29 June 2017
Legal considerations for clubs
The words 'legal requirements' need not be daunting. The main legal issues a club should consider relate to privacy and the Privacy Act 1993, accident and injury compensation (ACC), liquor licensing, employment and health and safety.
Any group, club, employer or individual that collects private information about people is obliged to meet the rules set out in the Privacy Act 1993. Regardless of the structure of your club (whether an incorporated society or not), it will have club members and you will collect information about them – even if it’s just a list of names with addresses and phone numbers. That means the club must also have a privacy officer – someone who thinks about how to comply with the Privacy Act. There’s more information on how to comply from the Privacy Commissioner’s Office.
Important things to know about the Privacy Act
- The personal information collected must be necessary for what you are doing, for example, it may be important for a sports team to know about a member’s past injuries but unnecessary to know about a member’s partner or children.
- The information collected can only be used for the reason you have collected it, for example, injury information could be used to decide what level a player will play at but should not be given to someone who sells products to people with that particular injury.
- Anyone has the right to look at the information you have collected about them and they can ask you to correct it if wrong.
- Private information needs to be kept private.
- The form used to collect information (probably a membership application form) should include a paragraph that explains why information is being collected (for example for the purposes of forming and managing a club) and who will have access to it (such as the committee and officers of the club or specified employees).
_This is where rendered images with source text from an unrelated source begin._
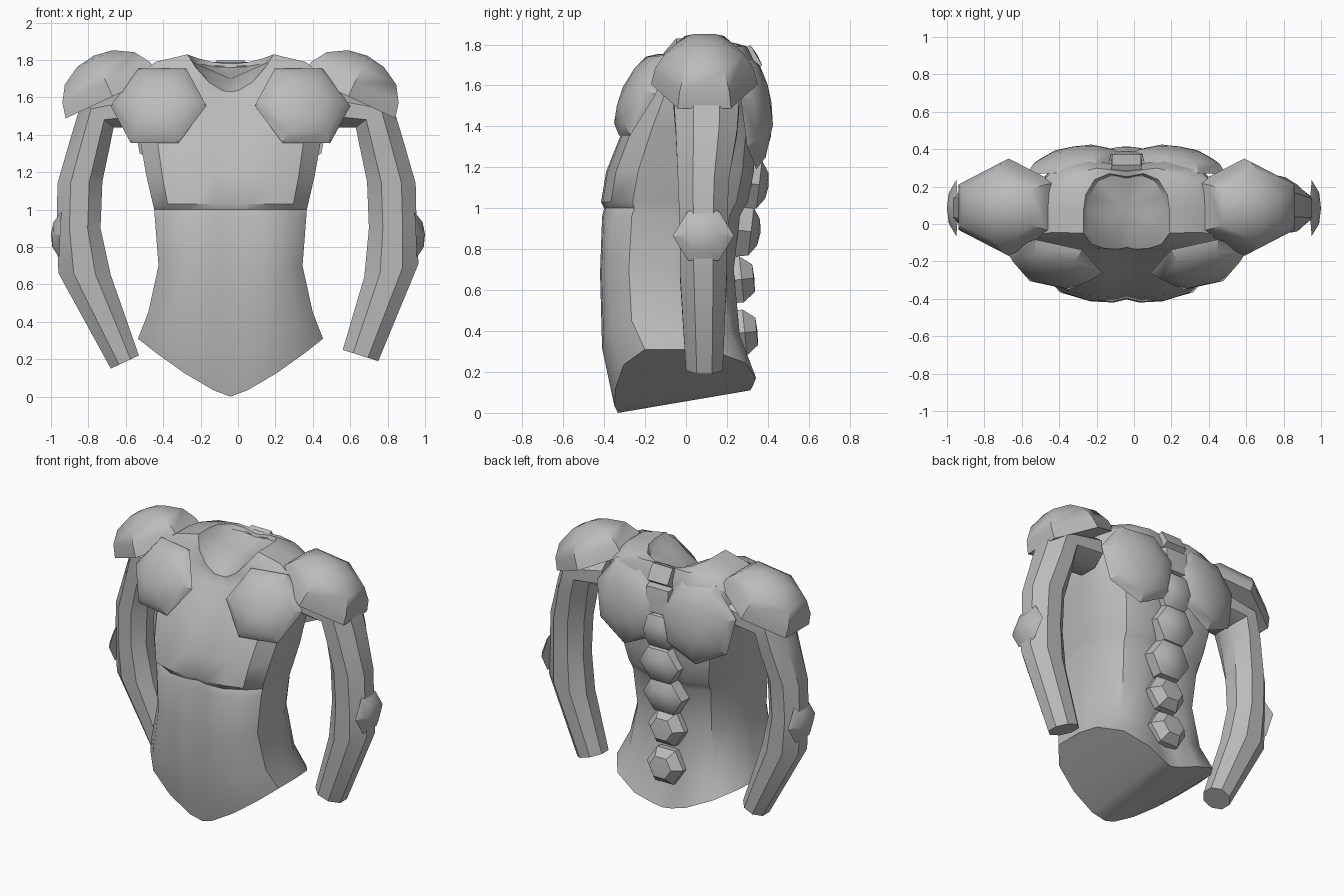
import bpy, bmesh, math
from mathutils import Vector

if "Cube" in bpy.data.objects:
    bpy.data.objects.remove(bpy.data.objects["Cube"])

MID = -0.04  # centre line of the body

grey = bpy.data.materials.new("plain_grey")
grey.use_nodes = True
grey.diffuse_color = (0.5, 0.5, 0.5, 1)
grey.node_tree.nodes["Principled BSDF"].inputs["Base Color"].default_value = (0.5, 0.5, 0.5, 1)


def finish(name, bm):
    bmesh.ops.recalc_face_normals(bm, faces=bm.faces)
    mesh = bpy.data.meshes.new(name)
    bm.to_mesh(mesh)
    bm.free()
    mesh.materials.append(grey)
    obj = bpy.data.objects.new(name, mesh)
    bpy.context.collection.objects.link(obj)
    bpy.ops.object.select_all(action='DESELECT')
    obj.select_set(True)
    bpy.context.view_layer.objects.active = obj
    bpy.ops.object.shade_smooth_by_angle(angle=math.radians(35))


def bridge(bm, a, b):
    n = len(a)
    for i in range(n):
        j = (i + 1) % n
        bm.faces.new((a[i], a[j], b[j], b[i]))


def dome(name, centre, normal, ru, rv, height, sides=6, start=0.0,
         levels=((1, 0), (0.82, 0.52), (0.45, 0.88))):
    """Faceted cap whose base lies across the given normal."""
    n = Vector(normal).normalized()
    up = Vector((0, 0, 1)) if abs(n.z) < 0.8 else Vector((0, 1, 0))
    u = up.cross(n).normalized()
    v = n.cross(u)
    bm = bmesh.new()
    rings = []
    for r, h in levels:
        ring = []
        for i in range(sides):
            a = start + math.tau * i / sides
            p = Vector(centre) + u * (ru * r * math.cos(a)) + v * (rv * r * math.sin(a))
            ring.append(bm.verts.new(p + n * (h * height)))
        rings.append(ring)
    for a, b in zip(rings, rings[1:]):
        bridge(bm, a, b)
    tip = bm.verts.new(Vector(centre) + n * height)
    for i in range(sides):
        bm.faces.new((rings[-1][i], rings[-1][(i + 1) % sides], tip))
    bm.faces.new(rings[0][::-1])
    finish(name, bm)


# Torso: half section from front centre round to back centre
section = [(0, -.95), (.18, -1), (.5, -.98), (.81, -.87), (1, -.58), (1, 0),
           (.95, .4), (.74, .8), (.4, .95), (.15, .9), (0, .87)]
# side height, half width, front, back, front drop, back drop
CREASE = 1.0
levels = [(.31, .495, -.35, .36, .31, .2),
          (.45, .44, -.41, .28, .15, .1),
          (.7, .385, -.42, .25, .02, 0),
          (.96, .405, -.41, .28, 0, 0),
          (CREASE, .408, -.4, .3, 0, 0),
          (1.03, .415, -.415, .32, 0, 0),
          (1.18, .45, -.39, .35, 0, 0),
          (1.38, .485, -.31, .36, 0, 0),
          (1.55, .53, -.23, .36, .05, 0),
          (1.71, .51, -.17, .35, .13, 0),
          (1.79, .4, -.14, .31, .17, 0),
          (1.83, .23, -.135, .28, .2, .05),
          (1.79, .205, -.12, .27, .15, .03)]
bm = bmesh.new()
rings = []
outline = section + [(-x, y) for x, y in section[-2:0:-1]]
for z, w, yf, yb, drop_f, drop_b in levels:
    ring = []
    roundness = 1.3 if z < CREASE else 2.0
    for fx, fy in outline:
        drop = drop_f if fy < 0 else drop_b
        y = (yf + yb) / 2 + fy * (yb - yf) / 2
        # Notch under each breast
        if z == CREASE and fy < 0 and .6 < abs(fx) < .9:
            y += .03
        ring.append(bm.verts.new((MID + fx * w, y, z - drop * (1 - abs(fx) ** roundness))))
    rings.append(ring)
for a, b in zip(rings, rings[1:]):
    bridge(bm, a, b)
# Keel-shaped underside, running front to back
low = rings[0]
count = len(low)
last = len(section) - 1
for side in (1, -1):
    for i in range(last // 2):
        face = []
        for k in (i, i + 1, last - i - 1, last - i):
            vert = low[(side * k) % count]
            if vert not in face:
                face.append(vert)
        bm.faces.new(face)
# Neck floor
hub = bm.verts.new((MID, .08, 1.7))
for i in range(count):
    bm.faces.new((rings[-1][i], rings[-1][(i + 1) % count], hub))
finish("torso", bm)


def arm(name, stations):
    """Eight-sided limb; each station is inner x,z, outer x,z, y, half depth."""
    bm = bmesh.new()
    rings = []
    grow = 1 / math.cos(math.pi / 8)
    for xi, zi, xo, zo, y, d in stations:
        inner, outer = Vector((xi, y, zi)), Vector((xo, y, zo))
        ring = []
        for i in range(8):
            a = math.tau * (i + .5) / 8
            p = inner.lerp(outer, .5 + .5 * grow * math.cos(a))
            ring.append(bm.verts.new(p + Vector((0, grow * d * math.sin(a), 0))))
        rings.append(ring)
    for a, b in zip(rings, rings[1:]):
        bridge(bm, a, b)
    bm.faces.new(rings[0])
    bm.faces.new(rings[-1])
    finish(name, bm)


upper = [(.46, 1.44, .48, 1.66, .1, .15),
         (.63, 1.44, .82, 1.58, .1, .16),
         (.65, 1.34, .875, 1.4, .1, .15),
         (.69, 1.15, .95, 1.14, .085, .125),
         (.7, .9, .955, .9, .085, .115)]
arm("left_arm", upper + [(.675, .64, .965, .71, .085, .115), (.56, .25, .75, .19, .09, .09)])
mirrored = [(-a - .035, b, -c - .015, d, y, r) for a, b, c, d, y, r in upper]
arm("right_arm", mirrored + [(-.68, .65, -.96, .66, .085, .115), (-.53, .22, -.68, .15, .09, .09)])

# Armour caps, repeated on both sides
for s, side in ((1, "left"), (-1, "right")):
    dome(side + "_shoulder_cap", (MID + s * .63, .09, 1.605), (s * .42, 0, .9),
         .32, .26, .24, start=math.pi / 6,
         levels=((1, 0), (.93, .35), (.74, .69), (.38, .93)))
    dome(side + "_chest_plate", (MID + s * .385, -.205, 1.555), (s * .22, -1, .5),
         .262, .255, .1)
    dome(side + "_shoulder_blade", (MID + s * .27, .315, 1.48), (s * .16, 1, .1),
         .275, .29, .1, sides=7, start=-math.pi / 2)
    dome(side + "_elbow_pad", (s * .95, .085, .865), (s, 0, .05), .15, .14, .05,
         levels=((1, 0), (.55, .8)))

# Lower spine knobs stand proud
for i, (z, y) in enumerate([(.39, .26), (.65, .245)]):
    dome("lower_spine_knob_%d" % (i + 1), (MID, y, z), (0, 1, .1), .14, .13, .09,
         levels=((1, -.2), (1, .3), (.6, .95)))
# Upper spine knobs are broad and shallow
for i, (z, y) in enumerate([(.89, .28), (1.12, .32), (1.36, .33)]):
    dome("upper_spine_knob_%d" % (i + 1), (MID, y, z), (0, 1, -.12), .165, .15, .085,
         levels=((1, -.3), (.9, .45), (.5, .88)))

# Flat plates between the shoulder blades and behind the neck
dome("spine_plate", (MID, .34, 1.57), (0, 1, .1), .13, .13, .05, sides=4, start=math.pi / 4,
     levels=((1.1, -.5), (.9, .8)))
dome("neck_plate", (MID, .305, 1.725), (0, .85, .5), .11, .08, .05, sides=4, start=math.pi / 4,
     levels=((1.1, -.5), (1, .9)))
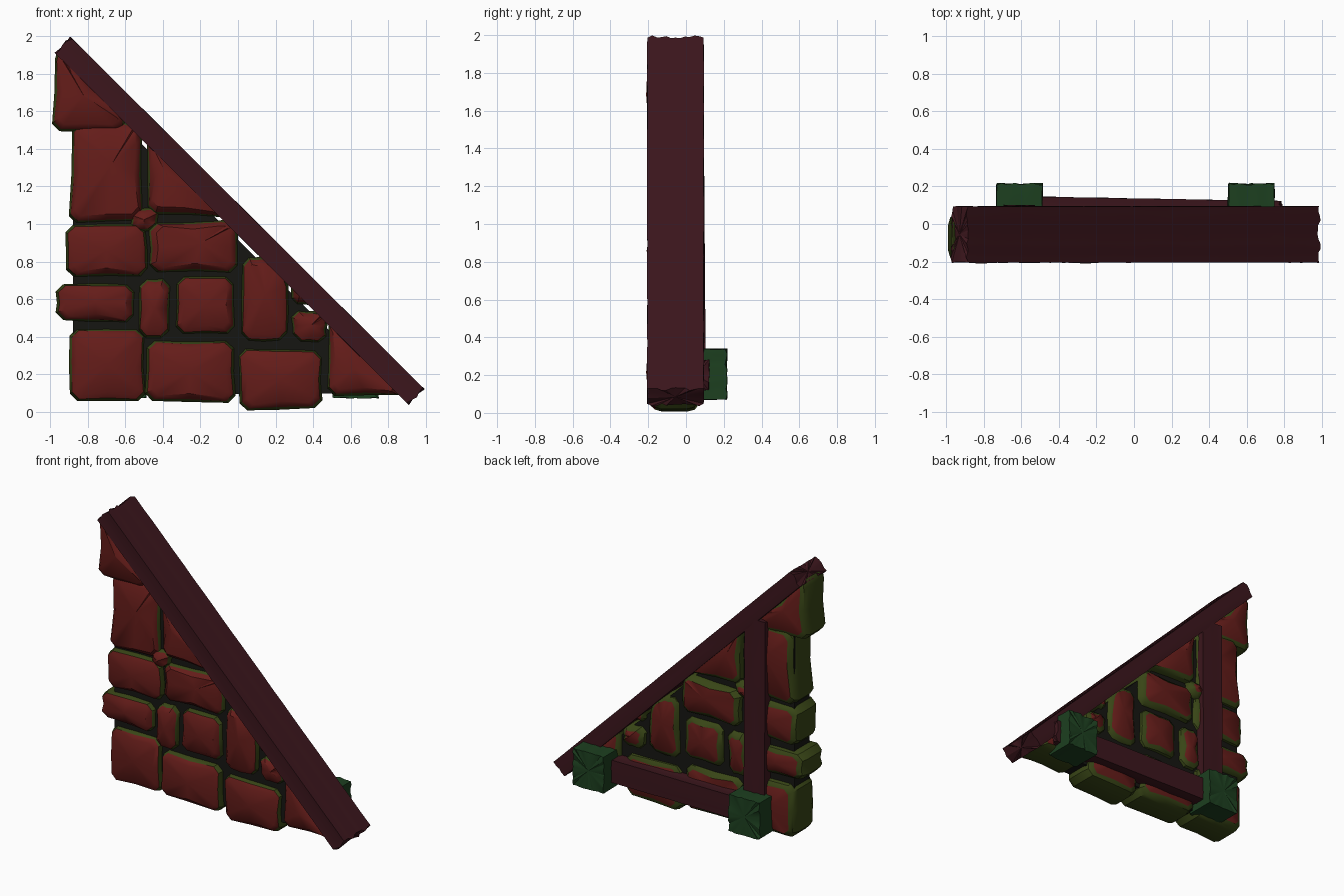
import bpy, bmesh, random
from mathutils import Vector

if "Cube" in bpy.data.objects:
    bpy.data.objects.remove(bpy.data.objects["Cube"])

random.seed(4)


def material(name, rgb):
    m = bpy.data.materials.new(name)
    m.diffuse_color = (*rgb, 1)
    m.use_nodes = True
    m.node_tree.nodes["Principled BSDF"].inputs["Base Color"].default_value = m.diffuse_color
    return m


STONE = material("stone_red", (0.13, 0.012, 0.01))
EDGE = material("stone_edge", (0.04, 0.06, 0.008))
MORTAR = material("mortar", (0.008, 0.008, 0.006))
WOOD = material("wood_dark", (0.045, 0.008, 0.012))
BLOCK = material("wood_green", (0.012, 0.05, 0.014))


def finish(bm, name, mats, angle):
    bmesh.ops.recalc_face_normals(bm, faces=bm.faces[:])
    me = bpy.data.meshes.new(name)
    bm.to_mesh(me)
    bm.free()
    ob = bpy.data.objects.new(name, me)
    bpy.context.collection.objects.link(ob)
    for m in mats:
        me.materials.append(m)
    bpy.ops.object.select_all(action='DESELECT')
    ob.select_set(True)
    bpy.context.view_layer.objects.active = ob
    bpy.ops.object.shade_smooth_by_angle(angle=angle)
    return ob


def skin(bm, loops, centres):
    """Faces between matching loops, plus a fan at each end; returns first band."""
    n = len(loops[0])
    first = []
    for k in range(len(loops) - 1):
        for i in range(n):
            j = (i + 1) % n
            f = bm.faces.new((loops[k][i], loops[k][j], loops[k + 1][j], loops[k + 1][i]))
            if k:
                f.material_index = 1
    for ring, p in zip((loops[0], loops[-1]), centres):
        mid = bm.verts.new(p)
        for i in range(n):
            bm.faces.new((ring[i], ring[(i + 1) % n], mid))


def clip_to_slope(pts, limit=0.985):
    """Keep the part of an outline under the sloping beam, x + z < limit."""
    out = []
    for i, p in enumerate(pts):
        q = pts[(i + 1) % len(pts)]
        a, b = limit - p.x - p.y, limit - q.x - q.y
        if a >= 0:
            out.append(p)
        if a * b < 0:
            out.append(p.lerp(q, a / (a - b)))
    return out


def rounded(pts):
    """Cut the corners of an outline and add a slightly wavy midpoint per side."""
    out = []
    for i, p in enumerate(pts):
        a, b = pts[i - 1], pts[(i + 1) % len(pts)]
        for q in (a, b):
            d = q - p
            out.append(p + d.normalized() * min(0.04, d.length * 0.25))
        w = Vector((random.uniform(-1, 1), random.uniform(-1, 1))) * 0.008
        out.append((p + b) / 2 + w)
    return out


def stone(name, x0, x1, z0, z1):
    """Pillow-shaped stone lofted through the wall from an uneven rectangle."""
    corners = [Vector((x + random.uniform(-.014, .014), z + random.uniform(-.008, .014)))
               for x, z in ((x0, z0), (x1, z0), (x1, z1), (x0, z1))]
    pts = rounded(clip_to_slope(corners))
    c = sum(pts, Vector((0, 0))) / len(pts)
    front = -0.185 - random.uniform(0, 0.015)
    back = random.uniform(0.055, 0.08)
    rings = [(front, 0.045), (front + 0.02, 0.015), (front + 0.06, 0),
             (back - 0.06, 0), (back - 0.02, 0.015), (back, 0.045)]
    bm = bmesh.new()
    loops = []
    for y, inset in rings:
        ring = []
        for p in pts:
            d = p - c
            q = c + d * max(0.4, 1 - inset / d.length)
            ring.append(bm.verts.new((q.x, y + random.uniform(-.006, .006), q.y)))
        loops.append(ring)
    skin(bm, loops, ((c.x, front - .014, c.y), (c.x, back + .012, c.y)))
    return finish(bm, name, (STONE, EDGE), 0.6)


def timber(name, p0, p1, side, w, d, mat, segs=12, nu=4, nv=8, rough=0.005, jag=0.012):
    """Rough-sawn timber from p0 to p1; w along 'side', d across, splintered ends."""
    p0, p1, u = Vector(p0), Vector(p1), Vector(side)
    t = (p1 - p0).normalized()
    v = t.cross(u).normalized()
    sec = [(i / nu, 0) for i in range(nu)] + [(1, i / nv) for i in range(nv)]
    sec += [(1 - a, 1 - b) for a, b in sec]
    groove = [random.uniform(1 - rough * 2 / max(w, d), 1) for _ in sec]
    bm = bmesh.new()
    loops = []
    for k in range(segs + 1):
        ring = []
        for (a, b), g in zip(sec, groove):
            s = g * (1 - random.uniform(0, rough) / max(w, d))
            off = random.uniform(-jag, jag) if k in (0, segs) else 0
            ring.append(bm.verts.new(p0.lerp(p1, k / segs) + t * off
                                     + u * (a - .5) * w * s + v * (b - .5) * d * s))
        loops.append(ring)
    skin(bm, loops, (p0, p1))
    return finish(bm, name, (mat, mat), 0.5)


# Stones of the wall, each as x range and z range, top to bottom
stones = [
    (-.985, -.6, 1.5, 1.91), (-.89, -.5, 1.0, 1.54), (-.48, 0, 1.04, 1.46),
    (-.57, -.43, .96, 1.08), (-.93, -.49, .71, .99), (-.47, .01, .73, 1.01),
    (-.97, -.54, .48, .68), (-.52, -.36, .38, .71), (-.34, -.01, .40, .71),
    (.02, .26, .37, .83), (.28, .47, .36, .54), (.28, .5, .57, .8),
    (-.89, -.5, .05, .43), (-.49, -.01, .05, .37), (.0, .46, .01, .33),
    (.48, .95, .08, .6),
]
for i, s in enumerate(stones):
    stone(f"wall_stone_{i + 1:02d}", *s)

# Mortar core between the stones
bm = bmesh.new()
core = [(-.88, .09), (.82, .1), (-.88, 1.79)]
f = bm.faces.new([bm.verts.new((x, -.14, z)) for x, z in core])
ext = bmesh.ops.extrude_face_region(bm, geom=[f])
bmesh.ops.translate(bm, vec=(0, .17, 0),
                    verts=[g for g in ext["geom"] if isinstance(g, bmesh.types.BMVert)])
finish(bm, "mortar_core", (MORTAR,), 0.5)

# Sloping roof beam
timber("sloping_beam", (-.93, -.055, 1.95), (.945, -.055, .085), (0, 1, 0), .305, .12,
       WOOD, segs=24, nu=12, nv=4)
# Back frame: upright post, horizontal rail and the two blocks
timber("back_post", (-.61, .03, .2), (-.61, .02, 1.57), (1, 0, 0), .17, .15, WOOD)
timber("back_rail", (-.65, .08, .21), (.78, .055, .2), (0, 0, 1), .17, .14, WOOD)
for side, x in (("left", -.61), ("right", .625)):
    timber(f"{side}_block", (x, 0, .205), (x, .213, .205), (1, 0, 0), .255, .275,
           BLOCK, segs=4, nu=10, nv=10, rough=.007, jag=.007)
Don't be frightened of the Accident Compensation Corporation (ACC), which is New Zealand’s statutory insurer for any injuries caused by accident. The legal requirements for clubs and societies is much simpler than in many countries because of the comprehensive accident compensation cover supplied to everyone through ACC.
Essentially, ACC will cover all accidental injuries for medical care, loss of wages (up to 80% per week but not the first week), and compensation for loss of limbs or function (in some circumstances). If any of your members or volunteers are injured while participating in club activities, their medical expenses are covered. As their injury did not happen at work they will not get their first week's wages, but will receive up to 80% of their wages after the first week if they cannot work because of the injury.
Many clubs and societies choose to have clubrooms where they serve liquor (alcohol). This may not happen with a brand new club or association. But if your club gets to the point where it wants its own premises with a licensed bar, you may need to talk to a lawyer to assist with buying/leasing property and getting a full liquor licence (Alcohol Advisory Council of New Zealand (ALAC)).
You cannot sell liquor without a liquor licence and this can be obtained from your local council. If you are having a one-off event, you can apply for a special licence for the event. But you will need a full licence if you want to sell alcohol regularly from your premises. The requirements are slightly different with each local government authority, so contact your local council to find out.
If the club employs club members it will need to:
- pay the minimum wage
- look after its employees
- know about PAYE and ACC levies
- ensure a safe working environment.
For more information about employing staff please see the IRD website. The Department of Labour website contains useful information for employers, including draft employment contracts and legal obligations.
It’s important to note that the club is not liable for personal injury from accidents for volunteers and members participating in its activities. However, the club could be fined under the Health and Safety Act if it is at fault for not providing a safe working environment.
The club must follow the rules for employers set out in the Health and Safety Act and pay the appropriate ACC levies.
See our Health and safety for clubs page.